Data section start

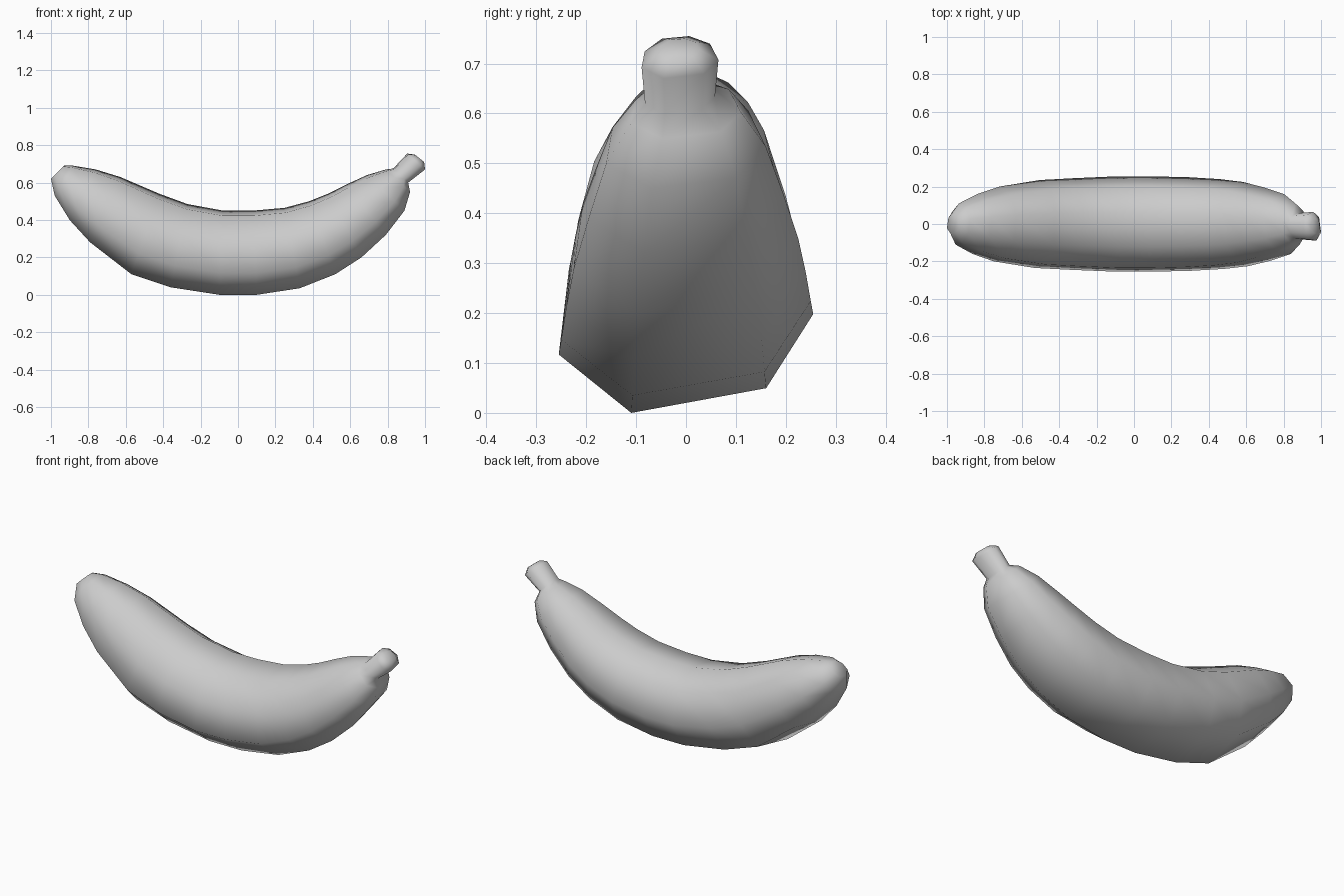
import bpy
import bmesh

if "Cube" in bpy.data.objects:
    bpy.data.objects.remove(bpy.data.objects["Cube"], do_unlink=True)


def make_material(name, color):
    material = bpy.data.materials.new(name)
    material.use_nodes = True
    material.diffuse_color = color
    for node in material.node_tree.nodes:
        if node.type == "BSDF_PRINCIPLED":
            node.inputs["Base Color"].default_value = color
    return material


def loft(name, section, stations, material):
    """Skin a closed section along stations given as
    (lower x, lower z, upper x, upper z, half width, y shift)."""
    bm = bmesh.new()
    rings = []
    for low_x, low_z, top_x, top_z, half, shift in stations:
        ring = []
        for side, height in section:
            x = low_x + (top_x - low_x) * height
            z = low_z + (top_z - low_z) * height
            ring.append(bm.verts.new((x, side * half + shift, z)))
        rings.append(ring)
    count = len(section)
    for near, far in zip(rings, rings[1:]):
        for i in range(count):
            j = (i + 1) % count
            bm.faces.new((near[i], near[j], far[j], far[i]))
    # close both ends
    bm.faces.new(rings[0])
    bm.faces.new(rings[-1])
    bmesh.ops.recalc_face_normals(bm, faces=bm.faces)
    for face in bm.faces:
        face.smooth = True
    mesh = bpy.data.meshes.new(name)
    bm.to_mesh(mesh)
    bm.free()
    mesh.materials.append(material)
    obj = bpy.data.objects.new(name, mesh)
    bpy.context.collection.objects.link(obj)
    return obj


skin = make_material("light_grey", (0.6, 0.6, 0.6, 1.0))

# slightly twisted eight-sided section: sideways position, height fraction
section = [(-0.43, 0), (0.63, 0.11), (1, 0.44), (0.78, 0.82),
           (0.24, 1), (-0.47, 0.94), (-0.92, 0.64), (-1, 0.26)]

# curved fruit, from the rounded tip to the neck, running into the stem
fruit = [
    (-1, 0.62, -0.93, 0.69, 0.05, 0),
    (-0.98, 0.53, -0.88, 0.69, 0.11, 0),
    (-0.9, 0.4, -0.76, 0.67, 0.16, 0),
    (-0.79, 0.28, -0.63, 0.63, 0.2, 0),
    (-0.57, 0.11, -0.42, 0.54, 0.235, 0),
    (-0.36, 0.04, -0.27, 0.485, 0.245, 0),
    (-0.1, 0, -0.08, 0.45, 0.255, 0),
    (0.1, 0, 0.08, 0.45, 0.255, 0),
    (0.33, 0.035, 0.25, 0.465, 0.25, 0),
    (0.52, 0.11, 0.38, 0.5, 0.24, 0),
    (0.66, 0.2, 0.48, 0.54, 0.225, 0),
    (0.79, 0.32, 0.58, 0.59, 0.195, 0),
    (0.89, 0.45, 0.69, 0.64, 0.16, 0),
    (0.92, 0.55, 0.79, 0.67, 0.11, 0),
]
stem = [
    (0.91, 0.6, 0.83, 0.675, 0.07, -0.012),
    (1, 0.67, 0.905, 0.755, 0.077, -0.012),
    (0.995, 0.71, 0.945, 0.75, 0.04, -0.012),
]
loft("fruit_with_stem", section, fruit + stem, skin)
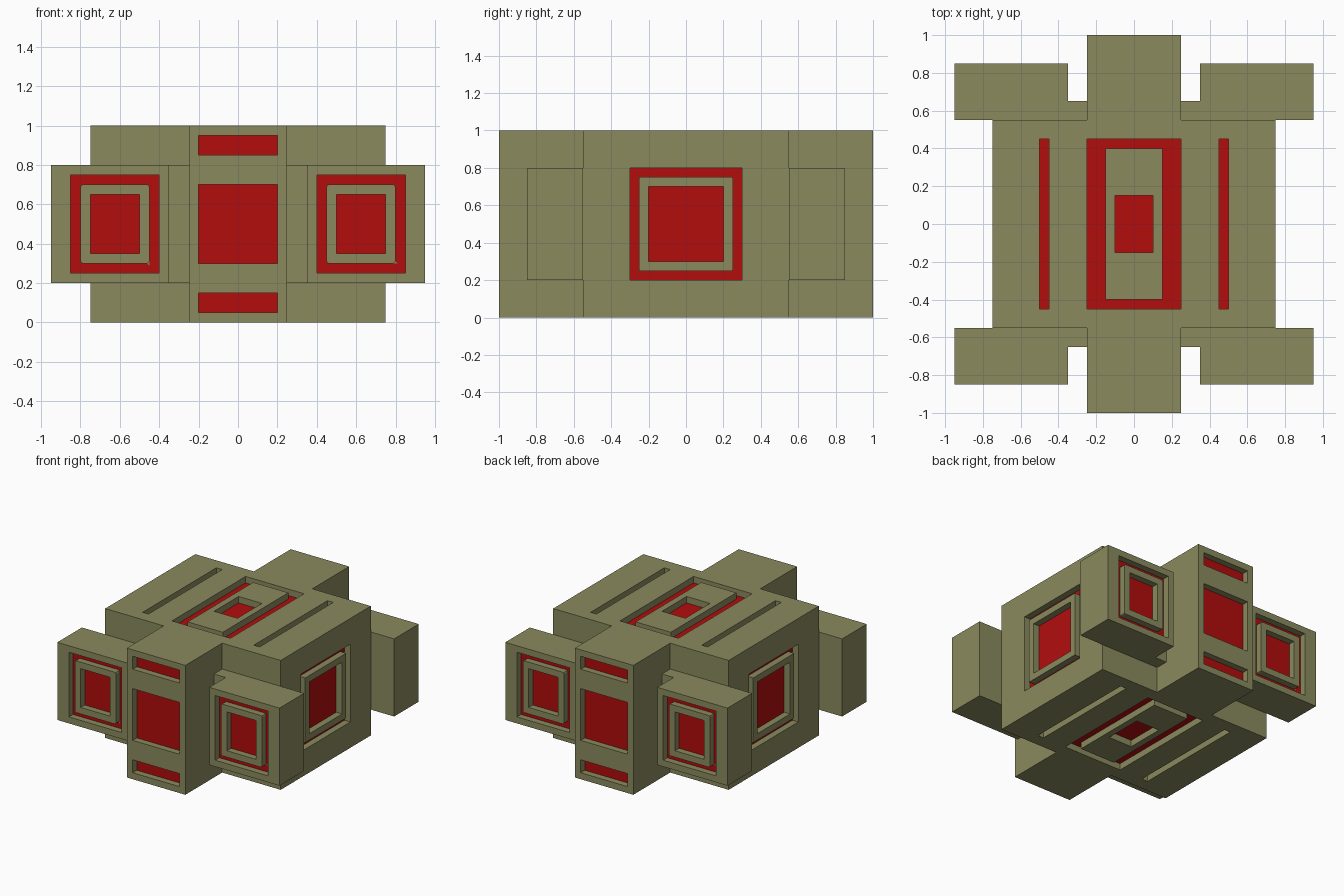
import bpy
import bmesh
from mathutils import Vector

cube = bpy.data.objects.get("Cube")
if cube:
    bpy.data.objects.remove(cube, do_unlink=True)

DEPTH = 0.05  # depth of every recess


def material(name, rgb):
    mat = bpy.data.materials.new(name)
    mat.use_nodes = True
    colour = (*rgb, 1.0)
    mat.diffuse_color = colour
    mat.node_tree.nodes["Principled BSDF"].inputs["Base Color"].default_value = colour
    return mat


OLIVE = material("olive hull", (0.254, 0.254, 0.114))
RED = material("red panel", (0.448, 0.004, 0.004))


def part(name, lo, hi, panels=(), round_corners=()):
    """Box from lo to hi. Each panel is (axis, sign, rects); a point on that
    side is sunk and red when an odd number of the nested rects contain it."""
    lo, hi = Vector(lo), Vector(hi)
    bm = bmesh.new()
    bmesh.ops.create_cube(bm, size=1)
    for v in bm.verts:
        v.co = (lo + hi) / 2 + v.co * (hi - lo)

    # Cut lines along the edges of every rect
    cuts = set()
    for axis, _, rects in panels:
        u, w = [a for a in range(3) if a != axis]
        for u0, w0, u1, w1 in rects:
            cuts |= {(u, u0), (u, u1), (w, w0), (w, w1)}
    for axis, pos in sorted(cuts):
        normal = Vector([float(a == axis) for a in range(3)])
        bmesh.ops.bisect_plane(bm, geom=bm.verts[:] + bm.edges[:] + bm.faces[:],
                               plane_co=normal * pos, plane_no=normal, dist=1e-5)

    # Sink the red areas
    for axis, sign, rects in panels:
        u, w = [a for a in range(3) if a != axis]
        side = hi[axis] if sign > 0 else lo[axis]
        sunk = []
        for f in bm.faces:
            c = f.calc_center_median()
            inside = sum(r[0] < c[u] < r[2] and r[1] < c[w] < r[3] for r in rects)
            if abs(c[axis] - side) < 1e-4 and inside % 2:
                sunk.append(f)
        out = bmesh.ops.extrude_face_region(bm, geom=sunk)["geom"]
        for g in out:
            if isinstance(g, bmesh.types.BMVert):
                g.co[axis] -= sign * DEPTH
            elif isinstance(g, bmesh.types.BMFace):
                g.material_index = 1
        left = [f for f in sunk if f.is_valid]
        if left:
            bmesh.ops.delete(bm, geom=left, context='FACES')

    bmesh.ops.recalc_face_normals(bm, faces=bm.faces)
    bmesh.ops.dissolve_limit(bm, angle_limit=0.001, verts=bm.verts[:],
                             edges=bm.edges[:], delimit={'MATERIAL'})

    # Soften the upright corners of a raised frame
    soft = []
    for e in bm.edges:
        a, b = (v.co for v in e.verts)
        if abs(abs(a.y - b.y) - DEPTH) < 1e-4:
            if any(abs(a.x - x) + abs(a.z - z) < 1e-4 for x, z in round_corners):
                soft.append(e)
    if soft:
        bmesh.ops.bevel(bm, geom=soft, offset=0.012, segments=2, profile=0.5,
                        affect='EDGES', material=0)

    mesh = bpy.data.meshes.new(name)
    bm.to_mesh(mesh)
    bm.free()
    mesh.materials.append(OLIVE)
    mesh.materials.append(RED)
    obj = bpy.data.objects.new(name, mesh)
    bpy.context.collection.objects.link(obj)
    return obj


# Main body: framed windows on the sides, slots and framed hatch above and below
side_window = [(-0.3, 0.2, 0.3, 0.8), (-0.25, 0.25, 0.25, 0.75), (-0.2, 0.3, 0.2, 0.7)]
hatch = [(-0.25, -0.45, 0.25, 0.45), (-0.15, -0.4, 0.15, 0.4), (-0.1, -0.15, 0.1, 0.15),
         (-0.5, -0.45, -0.45, 0.45), (0.45, -0.45, 0.5, 0.45)]
part("main_body", (-0.75, -0.55, 0), (0.75, 0.55, 1),
     [(0, s, side_window) for s in (-1, 1)] + [(2, s, hatch) for s in (-1, 1)])

bar_windows = [(-0.2, z0, 0.2, z1) for z0, z1 in ((0.05, 0.15), (0.3, 0.7), (0.85, 0.95))]


def span(sign, a, b):
    return sorted((sign * a, sign * b))


for sy, end in ((-1, "front"), (1, "back")):
    # Central column with three windows
    y0, y1 = span(sy, 0.55, 1.0)
    part(end + "_column", (-0.25, y0, 0), (0.25, y1, 1), [(1, sy, bar_windows)])
    for sx, side in ((-1, "right"), (1, "left")):
        # Corner pod with a framed window
        rects = []
        for a, b, z0, z1 in ((0.4, 0.85, 0.25, 0.75), (0.45, 0.8, 0.3, 0.7),
                             (0.5, 0.75, 0.35, 0.65)):
            x0, x1 = span(sx, a, b)
            rects.append((x0, z0, x1, z1))
        corners = [(sx * x, z) for x in (0.45, 0.8) for z in (0.3, 0.7)]
        x0, x1 = span(sx, 0.35, 0.95)
        y0, y1 = span(sy, 0.55, 0.85)
        part(f"{end}_{side}_pod", (x0, y0, 0.2), (x1, y1, 0.8), [(1, sy, rects)], corners)
        # Short link between pod and column
        x0, x1 = span(sx, 0.25, 0.35)
        y0, y1 = span(sy, 0.55, 0.65)
        part(f"{end}_{side}_link", (x0, y0, 0.2), (x1, y1, 0.8))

Data section end

__Activity__
Here the job is to set down exactly the lines of the material above that fall between the one with "if abs(abs(a.y - b.y)" and the one with "[(0, s, side_window)", inclusive, and nothing beyond them.

__Exercise result__
        if abs(abs(a.y - b.y) - DEPTH) < 1e-4:
            if any(abs(a.x - x) + abs(a.z - z) < 1e-4 for x, z in round_corners):
                soft.append(e)
    if soft:
        bmesh.ops.bevel(bm, geom=soft, offset=0.012, segments=2, profile=0.5,
                        affect='EDGES', material=0)

    mesh = bpy.data.meshes.new(name)
    bm.to_mesh(mesh)
    bm.free()
    mesh.materials.append(OLIVE)
    mesh.materials.append(RED)
    obj = bpy.data.objects.new(name, mesh)
    bpy.context.collection.objects.link(obj)
    return obj


# Main body: framed windows on the sides, slots and framed hatch above and below
side_window = [(-0.3, 0.2, 0.3, 0.8), (-0.25, 0.25, 0.25, 0.75), (-0.2, 0.3, 0.2, 0.7)]
hatch = [(-0.25, -0.45, 0.25, 0.45), (-0.15, -0.4, 0.15, 0.4), (-0.1, -0.15, 0.1, 0.15),
         (-0.5, -0.45, -0.45, 0.45), (0.45, -0.45, 0.5, 0.45)]
part("main_body", (-0.75, -0.55, 0), (0.75, 0.55, 1),
     [(0, s, side_window) for s in (-1, 1)] + [(2, s, hatch) for s in (-1, 1)])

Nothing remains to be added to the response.